The Nicola Del Roscio Foundation presents the non-profit cultural project The Foundation. A new space in the heart of Rome, open to the city and aimed at the global art scene in the name of research and support for the arts of our time. The venue, in a splendid 1920s building located between Piazza di Spagna and Via del Tritone, will be inaugurated with a collective exhibition, curated by Pier Paolo Pancotto, which brings together the works of Geta Brătescu, Adrian Ghenie, Ciprian Mureşan, Şerban Savu .

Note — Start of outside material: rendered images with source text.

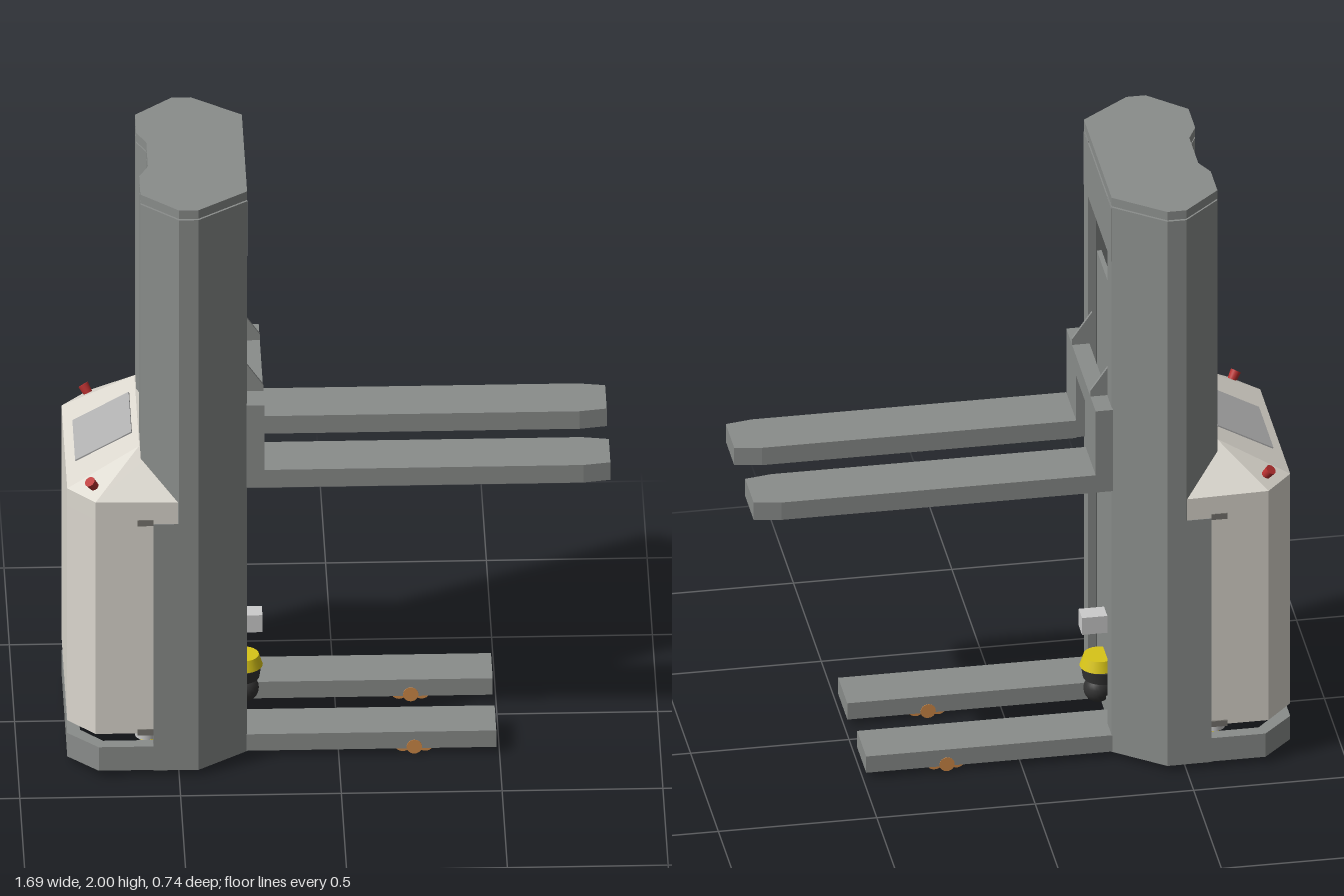
import * as THREE from 'three';
import { ConvexGeometry } from 'three/addons/geometries/ConvexGeometry.js';

const palette = {
  steel: 0x8a8d8b, cream: 0xdcd8cf, screen: 0xb0b0b0, red: 0xb83030,
  yellow: 0xd8c418, black: 0x333333, orange: 0xd08a48, light: 0xcccccc, slot: 0x77756f,
};
const mats = {};
for (const k in palette) {
  mats[k] = new THREE.MeshStandardMaterial({ color: palette[k], side: THREE.DoubleSide, flatShading: k === 'cream' });
}

export function createModel() {
  const root = new THREE.Group();
  const add = (name, geo, mat, x = 0, y = 0, z = 0) => {
    const m = new THREE.Mesh(geo, mats[mat]);
    m.name = name;
    m.position.set(x, y, z);
    root.add(m);
    return m;
  };
  // box given by its limits
  const box = (name, mat, x0, x1, y0, y1, z0, z1) =>
    add(name, new THREE.BoxGeometry(x1 - x0, y1 - y0, z1 - z0), mat, (x0 + x1) / 2, (y0 + y1) / 2, (z0 + z1) / 2);
  // cylinder along 'y' or 'z'
  const cyl = (name, mat, r0, r1, h, x, y, z, axis = 'y') => {
    const g = new THREE.CylinderGeometry(r0, r1, h, 24);
    if (axis === 'z') g.rotateX(Math.PI / 2);
    return add(name, g, mat, x, y, z);
  };
  const toShape = (pts) => new THREE.Shape(pts.map(([x, z]) => new THREE.Vector2(x, z)));
  const flip = (pts) => pts.map(([x, z]) => [x, -z]);
  const mirrored = (half) => [...half, ...flip([...half].reverse())];
  // C-shaped wall plan between an outer and an inner half outline
  const wall = (outer, inner) => [...mirrored(outer), ...flip(inner), ...[...inner].reverse()];
  // vertical prism from a plan outline
  const prism = (name, mat, pts, y0, y1, z = 0, hole = null) => {
    const s = toShape(pts);
    if (hole) s.holes.push(toShape(hole));
    const g = new THREE.ExtrudeGeometry(s, { depth: y1 - y0, bevelEnabled: false });
    g.rotateX(-Math.PI / 2);
    return add(name, g, mat, 0, y0, z);
  };

  // mast shell, cap and front frame
  const mastOuter = [[-0.285, 0.175], [-0.285, 0.25], [-0.44, 0.368], [-0.5, 0.368], [-0.617, 0.26], [-0.617, 0.14], [-0.588, 0.08]];
  const mastInner = [[-0.31, 0.175], [-0.31, 0.235], [-0.445, 0.345], [-0.495, 0.345], [-0.597, 0.25], [-0.597, 0.13], [-0.568, 0.07]];
  prism('mastShell', 'steel', wall(mastOuter, mastInner), 0.02, 1.965);
  prism('mastCap', 'steel', mirrored(mastOuter), 1.97, 2);
  box('mastHeader', 'steel', -0.31, -0.284, 1.77, 1.96, -0.247, 0.247);
  box('mastPanel', 'steel', -0.325, -0.31, 0.1, 1.58, -0.16, 0.16);
  for (const s of [-1, 1]) {
    cyl('liftCylinder', 'light', 0.012, 0.012, 1.7, -0.4, 1.0, s * 0.168);
    cyl('liftRam', 'steel', 0.03, 0.03, 1.8, -0.42, 1.0, s * 0.11);
    box('sideCover', 'steel', -0.58, -0.44, 0.02, 0.89, s * 0.355 - 0.012, s * 0.355 + 0.012);
  }
  box('mastCrossRod', 'light', -0.43, -0.41, 1.64, 1.66, -0.3, 0.3);

  // lifting carriage
  box('carriageTop', 'steel', -0.287, -0.232, 1.18, 1.25, -0.265, 0.265);
  box('carriageBack', 'steel', -0.287, -0.26, 0.96, 1.18, -0.09, 0.09);
  const gusset = new THREE.ExtrudeGeometry(
    toShape([[-0.295, 1.25], [-0.232, 1.25], [-0.232, 1.27], [-0.295, 1.36]]), { depth: 0.01, bevelEnabled: false });
  for (const s of [-1, 1]) {
    box('carriagePlate', 'steel', -0.287, -0.232, 0.96, 1.18, s * 0.177 - 0.088, s * 0.177 + 0.088);
    add('carriageGusset', gusset, 'steel', 0, 0, s * 0.165 - 0.005);
  }

  // forks and support legs: inverted channels
  const forkHalf = [[-0.232, 0.091], [0.76, 0.091], [0.845, 0.076]];
  const forkHole = [[-0.22, 0.078], [0.75, 0.078], [0.83, 0.064]];
  const legHalf = [[-0.3, 0.082], [0.49, 0.082]];
  const legHole = [[-0.28, 0.068], [0.475, 0.068]];
  for (const s of [-1, 1]) {
    const fz = s * 0.175, lz = s * 0.17;
    prism('forkTop', 'steel', mirrored(forkHalf), 1.005, 1.022, fz);
    prism('forkSides', 'steel', mirrored(forkHalf), 0.96, 1.005, fz, mirrored(forkHole));
    prism('legTop', 'steel', mirrored(legHalf), 0.068, 0.08, lz);
    prism('legSides', 'steel', mirrored(legHalf), 0.022, 0.068, lz, mirrored(legHole));
    for (const x of [-0.15, 0.02, 0.13, 0.35]) box('legRib', 'steel', x, x + 0.012, 0.025, 0.07, lz - 0.07, lz + 0.07);
    // load rollers
    for (const x of [0.2, 0.27]) {
      for (const d of [-0.036, 0.036]) cyl('loadRoller', 'orange', 0.027, 0.027, 0.05, x, 0.028, lz + d, 'z');
    }
    cyl('rollerPivot', 'orange', 0.024, 0.024, 0.168, 0.235, 0.028, lz, 'z');
  }

  // base ring and cross members
  const baseOuter = [[-0.5, 0.367], [-0.75, 0.367], [-0.845, 0.27]];
  const baseInner = [[-0.5, 0.325], [-0.735, 0.325], [-0.805, 0.25]];
  prism('baseRing', 'steel', wall(baseOuter, baseInner), 0.022, 0.105);
  box('frontCrossMember', 'steel', -0.36, -0.305, 0.03, 0.1, -0.25, 0.25);
  box('rearCrossMember', 'steel', -0.54, -0.48, 0.05, 0.1, -0.34, 0.34);
  for (const s of [-1, 1]) {
    box('baseBeam', 'steel', -0.54, -0.29, 0.03, 0.1, s * 0.17 - 0.02, s * 0.17 + 0.02);
    cyl('castorWheel', 'yellow', 0.048, 0.048, 0.035, -0.58, 0.049, s * 0.29, 'z');
    cyl('castorHub', 'light', 0.025, 0.025, 0.042, -0.58, 0.049, s * 0.29, 'z');
    cyl('castorMount', 'light', 0.035, 0.035, 0.05, -0.6, 0.13, s * 0.29);
  }
  cyl('driveWheel', 'black', 0.06, 0.06, 0.06, -0.66, 0.061, 0, 'z');
  cyl('driveTurntable', 'light', 0.045, 0.065, 0.06, -0.645, 0.13, 0);
  cyl('rearSensor', 'black', 0.03, 0.045, 0.05, -0.79, 0.125, 0);

  // cream body with sloped hood
  prism('body', 'cream', mirrored([[-0.58, 0.363], [-0.76, 0.363], [-0.845, 0.27]]), 0.15, 0.91);
  const hoodPts = [];
  for (const s of [-1, 1]) {
    for (const [x, y, z] of [
      [-0.845, 0.91, 0.27], [-0.76, 0.91, 0.365], [-0.5, 0.885, 0.365], [-0.58, 0.885, 0.365],
      [-0.845, 0.97, 0.27], [-0.76, 0.97, 0.365], [-0.5, 0.965, 0.365],
      [-0.62, 1.095, 0.23], [-0.57, 1.085, 0.24],
    ]) hoodPts.push(new THREE.Vector3(x, y, s * z));
  }
  add('hood', new ConvexGeometry(hoodPts), 'cream');
  const slope = Math.atan2(0.125, 0.225);
  const screen = add('screen', new THREE.BoxGeometry(0.2, 0.006, 0.26), 'screen', -0.727, 1.037, -0.005);
  screen.rotation.z = slope;
  for (const s of [-1, 1]) {
    const button = cyl('stopButton', 'red', 0.017, 0.014, 0.035, -0.768, 1.004, s * 0.31);
    button.rotation.set(s * 0.45, 0, slope);
    for (const y of [0.885, 0.145]) box('panelSlot', 'slot', -0.63, -0.58, y, y + 0.02, s * 0.364 - 0.004, s * 0.364 + 0.004);
  }

  // floor scanner and camera in the mast opening
  add('scannerDome', new THREE.SphereGeometry(0.045, 24, 12), 'black', -0.285, 0.11, 0);
  cyl('scannerBand', 'black', 0.068, 0.062, 0.04, -0.3, 0.172, 0);
  cyl('scannerHead', 'yellow', 0.05, 0.062, 0.036, -0.29, 0.21, 0);
  box('camera', 'light', -0.312, -0.23, 0.32, 0.38, -0.03, 0.03);
  return root;
}
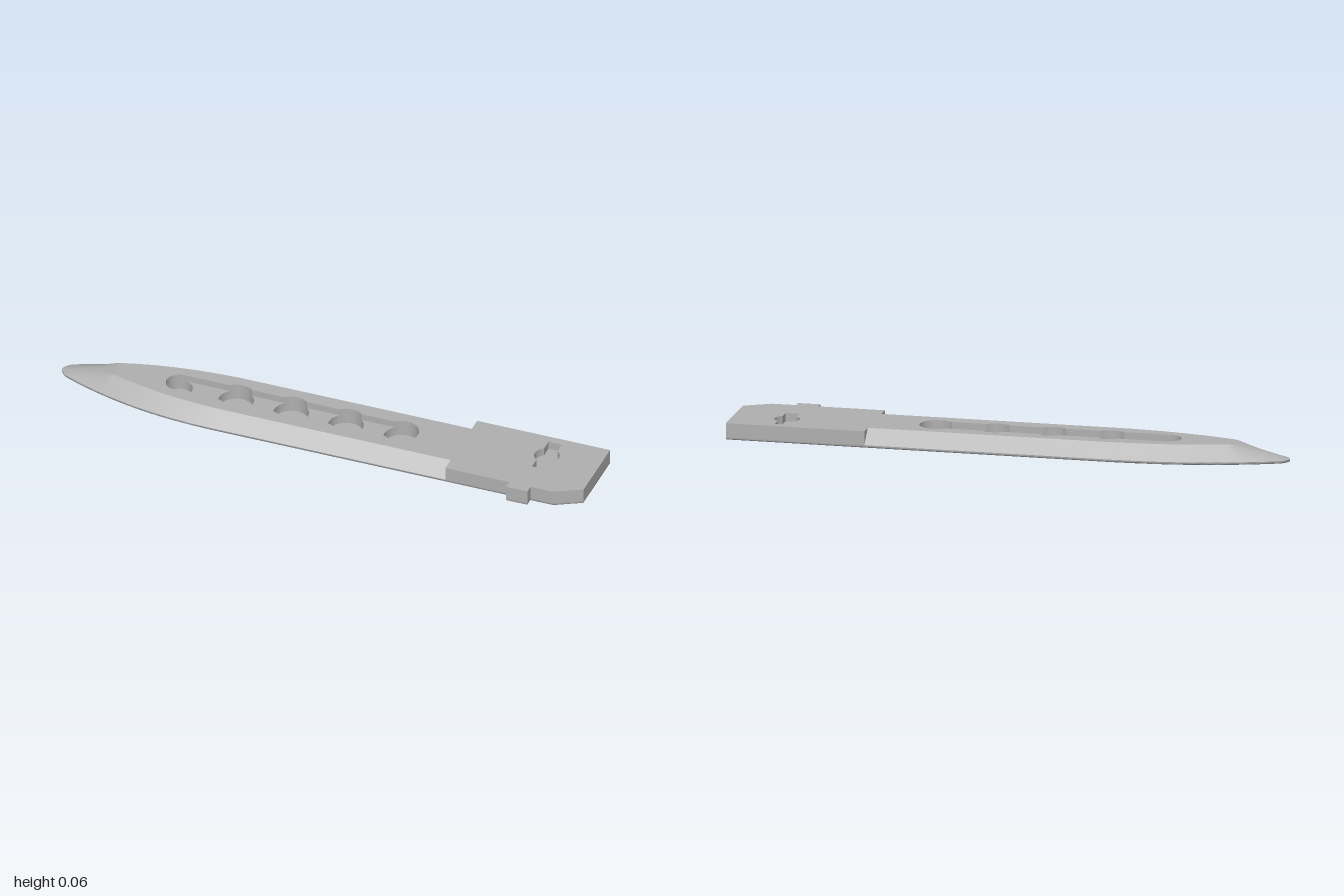
import * as THREE from 'three';
import { toCreasedNormals } from 'three/addons/utils/BufferGeometryUtils.js';

const CZ = -0.0155;                 // centre line of the blade
const TOP = 0.06, EDGE = 0.01, FLOOR = 0.035;
const NOSE = -0.79, STEP = 0.5;     // start of the flat top, end of the bevels

// half width of the blade at its cutting edge, and of its flat top
function halfWidth(x) {
  const d = Math.max(0, -0.35 - x);
  const w = 0.155 - 0.057 * Math.pow(d / 0.45, 2.26);
  return x < -0.97 ? w * Math.sqrt(Math.max(0, 1 - ((-0.97 - x) / 0.03) ** 2)) : w;
}
const flatHalf = (x) => halfWidth(x) - 0.0525 - 0.01 * Math.max(0, -0.35 - x) / 0.45;

const lift = (pts, y) => pts.map(([x, z]) => [x, y, z]);
const closed = (pts) => [...pts, pts[0]];

// band of quads between two rows of 3D points
function strip(A, B, out = []) {
  const same = (p, q) => p.every((v, i) => Math.abs(v - q[i]) < 1e-7);
  const tri = (p, q, r) => {
    if (!same(p, q) && !same(q, r) && !same(p, r)) out.push(...p, ...q, ...r);
  };
  for (let i = 0; i < A.length - 1; i++) {
    tri(A[i], A[i + 1], B[i + 1]);
    tri(A[i], B[i + 1], B[i]);
  }
  return out;
}

// flat face from plan outlines, facing up or down
function cap(outline, holes, y, up = true) {
  const s = up ? -1 : 1;
  const vec = (pts) => pts.map(([x, z]) => new THREE.Vector2(x, s * z));
  const shape = new THREE.Shape(vec(outline));
  shape.holes = holes.map((h) => new THREE.Path(vec(h)));
  return new THREE.ShapeGeometry(shape).rotateX(s * Math.PI / 2).translate(0, y, 0);
}

function arc(cx, cz, r, from, to, n) {
  return Array.from({ length: n + 1 }, (_, i) => {
    const a = from + (to - from) * i / n;
    return [cx + r * Math.cos(a), cz - r * Math.sin(a)];
  });
}

// shrink a closed plan outline by d
function inset(pts, d) {
  const n = pts.length;
  const normal = (p, q) => {
    const l = Math.hypot(q[0] - p[0], q[1] - p[1]);
    return [-(q[1] - p[1]) / l, (q[0] - p[0]) / l];
  };
  return pts.map((p, i) => {
    const a = normal(pts[(i + n - 1) % n], p), b = normal(p, pts[(i + 1) % n]);
    const k = d / Math.max(0.4, 1 + a[0] * b[0] + a[1] * b[1]);
    return [p[0] - (a[0] + b[0]) * k, p[1] - (a[1] + b[1]) * k];
  });
}

export function createModel() {
  const group = new THREE.Group();
  const grey = new THREE.MeshStandardMaterial({ color: 0xb0b0b0, side: THREE.DoubleSide });
  grey.name = 'grey';

  const add = (name, geo) => {
    const mesh = new THREE.Mesh(geo, grey);
    mesh.name = name;
    group.add(mesh);
  };
  const addFaces = (name, positions, crease = 0.5) => {
    const g = new THREE.BufferGeometry();
    g.setAttribute('position', new THREE.Float32BufferAttribute(positions, 3));
    g.computeVertexNormals();
    add(name, toCreasedNormals(g, crease));
  };

  // stations along the blade
  const tipX = [-1, -0.9985, -0.994, -0.988, -0.98, -0.97];
  for (let i = 1; i <= 12; i++) tipX.push(-0.97 + (NOSE + 0.97) * i / 12);
  const bladeX = [];
  for (let i = 0; i <= 16; i++) bladeX.push(NOSE + (-0.35 - NOSE) * i / 16);
  bladeX.push(STEP);
  const side = (xs, half, s) => xs.map((x) => [x, CZ + s * half(x)]);

  // plan outlines
  const W = halfWidth(STEP), zF = CZ + W, zB = CZ - W;
  const tang = [[STEP, zF], [0.74, zF], [0.74, 0.17], [0.82, 0.17], [0.82, zF],
    [0.905, zF], [1, 0.088], [1, zB], [STEP, zB]];
  const edgeX = [...tipX, ...bladeX.slice(1, -1)];
  const outline = [...side(edgeX, halfWidth, 1), ...tang,
    ...side(edgeX.slice(1), halfWidth, -1).reverse()];
  const topOutline = [...side(bladeX, flatHalf, 1), ...tang,
    ...side(bladeX, flatHalf, -1).reverse()];

  // row of round holes joined by a shallow channel
  const g = 0.0475;
  const holes = [-0.56, -0.347, -0.14, 0.066, 0.274].map((x, i) => {
    const r = i ? 0.063 : g;
    return { x, r, a: Math.asin(Math.min(1, g / r)) };
  });
  const circles = holes.map((h) => arc(h.x, CZ, h.r, Math.PI, -Math.PI, 40).slice(0, -1));
  const upper = holes.flatMap((h, i) => arc(h.x, CZ, h.r,
    i ? Math.PI - h.a : Math.PI, i < 4 ? h.a : 0, 14));
  const lower = upper.slice(1, -1).reverse().map(([x, z]) => [x, 2 * CZ - z]);
  const channel = [...upper, ...lower];

  // keyed pocket in the tang
  const kx = 0.805, kz = -0.06, kr = 0.045, kb = 0.025, q = Math.PI / 2;
  const b = Math.asin(kb / kr);
  const key = [[kx - kb, kz - 0.08], [kx + kb, kz - 0.08],
    ...arc(kx, kz, kr, q - b, b - q, 12),
    [kx + kb, kz + 0.08], [kx - kb, kz + 0.08],
    ...arc(kx, kz, kr, -q - b, b - 3 * q, 12)];

  add('topFace', cap(topOutline, [channel, key], TOP));
  add('bottomFace', cap(inset(outline, 0.006), circles, 0, false));

  // softened lower rim
  const rim = [];
  const levels = [[0.006, 0], [0.0018, 0.0018], [0, 0.006], [0, EDGE]]
    .map(([d, y]) => lift(closed(inset(outline, d)), y));
  for (let i = 0; i < 3; i++) strip(levels[i], levels[i + 1], rim);
  addFaces('lowerRim', rim, 0.9);

  addFaces('tangSides', strip(lift(tang, EDGE), lift(tang, TOP)), 0.3);

  // bevels and the small shoulders where they end
  const bevel = [], shoulder = [];
  for (const s of [1, -1]) {
    const outer = lift(side(bladeX, halfWidth, s), EDGE);
    const inner = lift(side(bladeX, flatHalf, s), TOP);
    const low = outer[outer.length - 1], flat = inner[inner.length - 1];
    const corner = [STEP, TOP, low[2]];
    strip(...(s > 0 ? [outer, inner] : [inner, outer]), bevel);
    strip([low, low], s > 0 ? [flat, corner] : [corner, flat], shoulder);
  }
  addFaces('bladeBevels', bevel);
  addFaces('bevelShoulders', shoulder);

  // tip: bevelled section easing into a rounded one as it slopes down
  const f = flatHalf(NOSE) / halfWidth(NOSE);
  const halfU = [1, 1 - (1 - f) / 3, 1 - 2 * (1 - f) / 3, f, f * 2 / 3, f / 3];
  const us = [...halfU, 0, ...halfU.map((u) => -u).reverse()];
  const rows = us.map((u) => tipX.map((x) => {
    const h = (TOP - EDGE) * Math.min(1, (x + 1) / 0.2);
    const k = Math.min(1, (NOSE - x) / 0.1);
    const flat = Math.min(1, (1 - Math.abs(u)) / (1 - f));
    return [x, EDGE + h * (flat * (1 - k) + (1 - u * u) * k), CZ + u * halfWidth(x)];
  }));
  const tip = [];
  for (let i = 0; i < rows.length - 1; i++) strip(rows[i], rows[i + 1], tip);
  addFaces('tip', tip, 0.6);

  // inside walls and floors of the recesses
  addFaces('channelWalls', strip(lift(closed(channel), FLOOR), lift(closed(channel), TOP)));
  const bores = [];
  circles.forEach((c) => strip(lift(closed(c), 0), lift(closed(c), FLOOR), bores));
  addFaces('holeWalls', bores);
  for (let i = 0; i < 4; i++) {
    const l = holes[i], r = holes[i + 1];
    add('channelFloor', cap([...arc(l.x, CZ, l.r, l.a, -l.a, 14),
      ...arc(r.x, CZ, r.r, Math.PI + r.a, Math.PI - r.a, 14)], [], FLOOR));
  }
  addFaces('pocketWalls', strip(lift(closed(key), 0.03), lift(closed(key), TOP)));
  add('pocketFloor', cap(key, [], 0.03));

  return group;
}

The program includes the production of original exhibitions by artists of international importance but still little known in Italy, together with a calendar of in-depth appointments with precious and unusual cinematographic, musical and literary proposals. Particular attention will be given to the themes of science, the environment and biodiversity, as is the tradition of the Nicola Del Roscio Foundation, which for years has been involved in the management of the Botanical Garden of Monte Orlando in Gaeta: an interesting Italian experience of acclimatization and protection of subtropical flora, in particular of the palms, and of conservation of botanical species in danger of extinction in their places of origin. The Foundation takes up residence in via Francesco Crispi 18, in a building in the heart of Rome dating back to the 1920s: about 700 square meters, featuring an oval-shaped hall, intended to host the exhibitions produced by the institution. The large entrance, which overlooks via Crispi with a large glass door, will be transformed into a sort of project room complementary to the main exhibition. This space, visible from the outside at night as well as during the day, intends to operate as a sort of invitation to enter the dimension of art aimed at everyone and underlines the idea of openness, sharing and dialogue that are the basis of the project. There is also another aspect that makes the building in via Francesco Crispi an emblematic place for the city; between the thirties and sixties of the twentieth century, these spaces housed the Florida Theater, a multifunctional environment dedicated to theatrical staging, cinema and nightlife, whose sign still remains in the memory of many Romans and is preserved among the stills from the film Thieves of bicycles (1948) by Vittorio De Sica.